The ‘Golden Age’ opening track is a pumped-up, fast song with skate vibes, including their gimmick “Your Demiiiise 2012, Bitch!”, but still not sounding as powerful as ‘MMX’ was. On the single ‘These Lights,’ things get worse. By to an annoying mainstream pop punk sound, Your Demise delivers a fake, but catchy song and misses the point. But don’t just start drawing fast conclusions, thinking that YD’s slightly different direction isn’t able to produce ground-breaking material. ‘Born a Snake’ is a solid track including all elements that set their fame: Fun, partying, but with an aggressive sound.
One of The Golden Age’s highlights is ‘Forget About Me’ where the band provides bouncy breakdowns with sweet melodic riffage and sing-along chorus. Clean and aggressive McRae vocals combined with David Wood strength skills are highly worthwhile and it creates a great mix between the old and new Your Demise sound. Another interesting song on this album is ‘I’m (Not) The One’ where Jason Butler from letlive. makes an intense appearance, with his raw and singular vocal blends.
The Golden Age has one principal value: its diversity. The band managed to deliver 11 pop-punk-hardcore tunes sounding quite diverse. Their traditional ferocious and beatdown trademark still sounds great but the problem lies in a cruel lack of originality, constancy and punch, really missing on a few songs. ‘Never a Dull Moment’ sounds like a bad A Day To Remember track and other songs like ‘Paper Trails or Worthless’ just sound out of place. Yes, The Golden Age sounds much more mainstream and poppy than everything YD has released before, but that’s no excuse. With a bit more character, strength and quality, this album could have been fantastic.
With their new LP, Your Demise have delivered a decent, worth listening but unequal album, admitting their influences from all areas of hardcore and punk music. We believe this change in musical orientation is not a bad thing when the music stays enjoyable and if the guys stay honest to the way they want to go with their songs. But we have to admit it: The Golden Age is a bit disappointing. Half of the album is hard knocking; the other half is quite weak.
So yes, bands change over time. You just have to admit it, YD diehard fans: This band makes music they want to make instead of following people’s expectations. And that’s honourable. But they will by any doubt still be kicking ass live and tearing up stages all over the world.
Track list – The Golden Age
1. ‘The Golden Age’
2. ‘These Lights’
3. ‘Born a Snake’
4. ‘Push Me Under’

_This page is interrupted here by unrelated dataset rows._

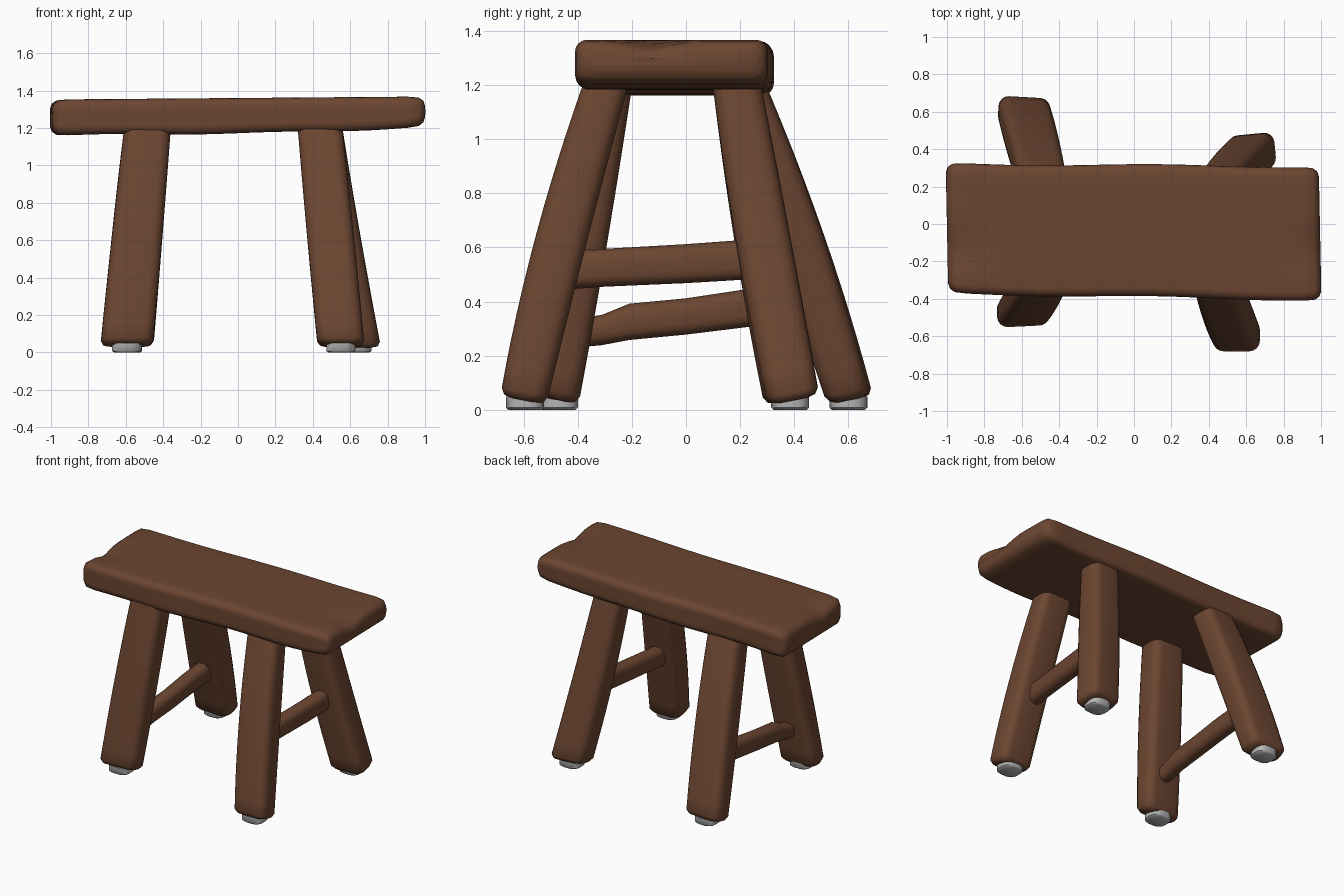
import bpy, math
from math import sin, cos, pi, exp
from mathutils import Vector

if "Cube" in bpy.data.objects:
    bpy.data.objects.remove(bpy.data.objects["Cube"], do_unlink=True)


def material(name, rgb):
    m = bpy.data.materials.new(name)
    m.use_nodes = True
    m.diffuse_color = (*rgb, 1)
    bsdf = m.node_tree.nodes["Principled BSDF"]
    bsdf.inputs["Base Color"].default_value = (*rgb, 1)
    bsdf.inputs["Roughness"].default_value = 0.8
    return m


WOOD = material("brown wood", (0.15, 0.061, 0.031))
PAD = material("grey pad", (0.45, 0.45, 0.45))


def rounded_rect(a, b, r, arc=5, side=1):
    """Outline of a rounded rectangle with half sizes a, b and corner radius r."""
    pts = []
    for k, (sx, sy) in enumerate(((1, 1), (-1, 1), (-1, -1), (1, -1))):
        for i in range(arc):
            t = (k + i / (arc - 1)) * pi / 2
            pts.append(Vector((sx * (a - r) + r * cos(t), sy * (b - r) + r * sin(t))))
    out = []
    for i, p in enumerate(pts):
        out.append(p)
        if i % arc == arc - 1:
            q = pts[(i + 1) % len(pts)]
            out += [p.lerp(q, j / side) for j in range(1, side)]
    return out


def loft(name, sections, mat, side=1, warp=None):
    """Skin sections of (centre, u axis, v axis, half u, half v, radius)."""
    verts, faces = [], []
    for c, u, v, a, b, r in sections:
        for p in rounded_rect(a, b, r, side=side):
            w = Vector(c) + Vector(u) * p.x + Vector(v) * p.y
            verts.append(warp(w) if warp else w)
    n = len(verts) // len(sections)
    for s in range(len(sections) - 1):
        for i in range(n):
            j = (i + 1) % n
            faces.append((s * n + i, s * n + j, s * n + n + j, s * n + n + i))
    faces.append(tuple(reversed(range(n))))
    faces.append(tuple(range(len(verts) - n, len(verts))))
    mesh = bpy.data.meshes.new(name)
    mesh.from_pydata(verts, [], faces)
    mesh.materials.append(mat)
    obj = bpy.data.objects.new(name, mesh)
    bpy.context.collection.objects.link(obj)
    bpy.ops.object.select_all(action='DESELECT')
    obj.select_set(True)
    bpy.context.view_layer.objects.active = obj
    bpy.ops.object.mode_set(mode='EDIT')
    bpy.ops.mesh.select_all(action='SELECT')
    bpy.ops.mesh.normals_make_consistent(inside=False)
    bpy.ops.object.mode_set(mode='OBJECT')
    bpy.ops.object.shade_smooth_by_angle(angle=math.radians(50))
    return obj


# Seat: a worn plank, slightly raised and thinner at its left end
def wear(p):
    dip = 0.035 * exp(-((p.y + 0.13) / 0.09) ** 2) * exp(-((abs(p.x) - 1) / 0.12) ** 2)
    top = p.z > 1.27
    p.z += -dip if top else 0.004 * sin(7 * p.x)
    p.y += 0.006 * sin(5 * p.x + 1)
    return p


seat = []
for x, inset in ([(-1, 0.05), (-0.99, 0.022), (-0.965, 0.005)]
                 + [(-0.9 + 0.1 * i, 0) for i in range(19)]
                 + [(0.96, 0.005), (0.985, 0.022), (0.995, 0.05)]):
    y0, y1 = -0.39 - 0.018 * x, 0.315 - 0.008 * x
    z0, z1 = 1.172 + 0.012 * x + 0.022 * max(0, x) ** 2, 1.36 + 0.008 * x
    seat.append(((x, (y0 + y1) / 2, (z0 + z1) / 2), (-0.02, 1, 0), (0, 0, 1),
                 (y1 - y0) / 2 - inset, (z1 - z0) / 2 - inset, 0.045))
loft("seat", seat, WOOD, side=8, warp=wear)


# Legs: splayed rounded posts given by centre and half size at top, middle, foot
def leg(name, top, mid, foot, twist):
    secs = []
    outward = 1 if foot[1] > 0 else -1
    steps = [(0.035, 0.035), (0.043, 0.012), (0.065, 0)]
    steps += [(0.15 + 0.1 * i, 0) for i in range(12)]
    for z, inset in steps:
        t = (z - 0.04) / 1.15
        # quadratic through the three given stations
        w = (2 * (t - 0.5) * (t - 1), 4 * t * (1 - t), 2 * t * (t - 0.5))
        x, y, a, b = (w[0] * f + w[1] * m + w[2] * p for f, m, p in zip(foot, mid, top))
        ang = twist * (1 - t)
        u = (cos(ang), sin(ang), 0)
        tilt = 0.2 * outward * max(0, 1 - t)
        v = (-sin(ang), cos(ang), tilt)
        secs.append(((x, y, z), u, v, a - inset, b - inset, 0.055))
    loft(name, secs, WOOD)
    # Pad under the foot
    px, py = foot[0], foot[1] - 0.005 * outward
    loft(name + "_pad", [((px, py, z), (1, 0, 0), (0, 1, 0), r, r * 0.9, r * 0.7)
                         for z, r in ((0, 0.068), (0.008, 0.078), (0.05, 0.078))], PAD)


leg("front_left_leg", (0.44, -0.30, 0.12, 0.085), (0.495, -0.465, 0.125, 0.095),
    (0.55, -0.60, 0.125, 0.085), 0.0)
leg("back_left_leg", (0.45, 0.19, 0.11, 0.09), (0.535, 0.285, 0.12, 0.1),
    (0.635, 0.39, 0.125, 0.095), 0.1)
leg("front_right_leg", (-0.485, -0.29, 0.125, 0.09), (-0.54, -0.385, 0.135, 0.09),
    (-0.595, -0.475, 0.14, 0.075), 0.05)
leg("back_right_leg", (-0.485, 0.21, 0.125, 0.09), (-0.54, 0.42, 0.135, 0.095),
    (-0.59, 0.605, 0.138, 0.08), -0.06)


# Stretchers: slim rails joining the front and back leg on each side
def stretcher(name, stations):
    loft(name, [(c, (1, 0, 0), (0, 0, 1), 0.052, h, 0.045) for c, h in stations], WOOD)


stretcher("left_stretcher", [((0.49, -0.46, 0.515), 0.072), ((0.5, -0.3, 0.525), 0.07),
                             ((0.52, 0, 0.54), 0.072), ((0.535, 0.3, 0.56), 0.074)])
stretcher("right_stretcher", [((-0.56, -0.43, 0.28), 0.052), ((-0.56, -0.31, 0.295), 0.056),
                              ((-0.555, -0.21, 0.325), 0.067), ((-0.55, 0, 0.345), 0.067),
                              ((-0.55, 0.22, 0.375), 0.07), ((-0.55, 0.44, 0.395), 0.07)])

5. ‘Paper Trails’ (feat. Dannika Webber of Evarose)
6. ‘Forget About Me’ (feat. David Wood of Down to Nothing, Terror)
7. ‘I’m (Not) the One’ (feat. Jason Aalon Butler of Letlive.)
8. ‘Never a Dull Moment’
9. ‘The Colour of Envy’
10. ‘A Decade Drifting’ (feat. Josh Franceschi of You Me at Six)
12. ‘Everything You Know’ (B-Side)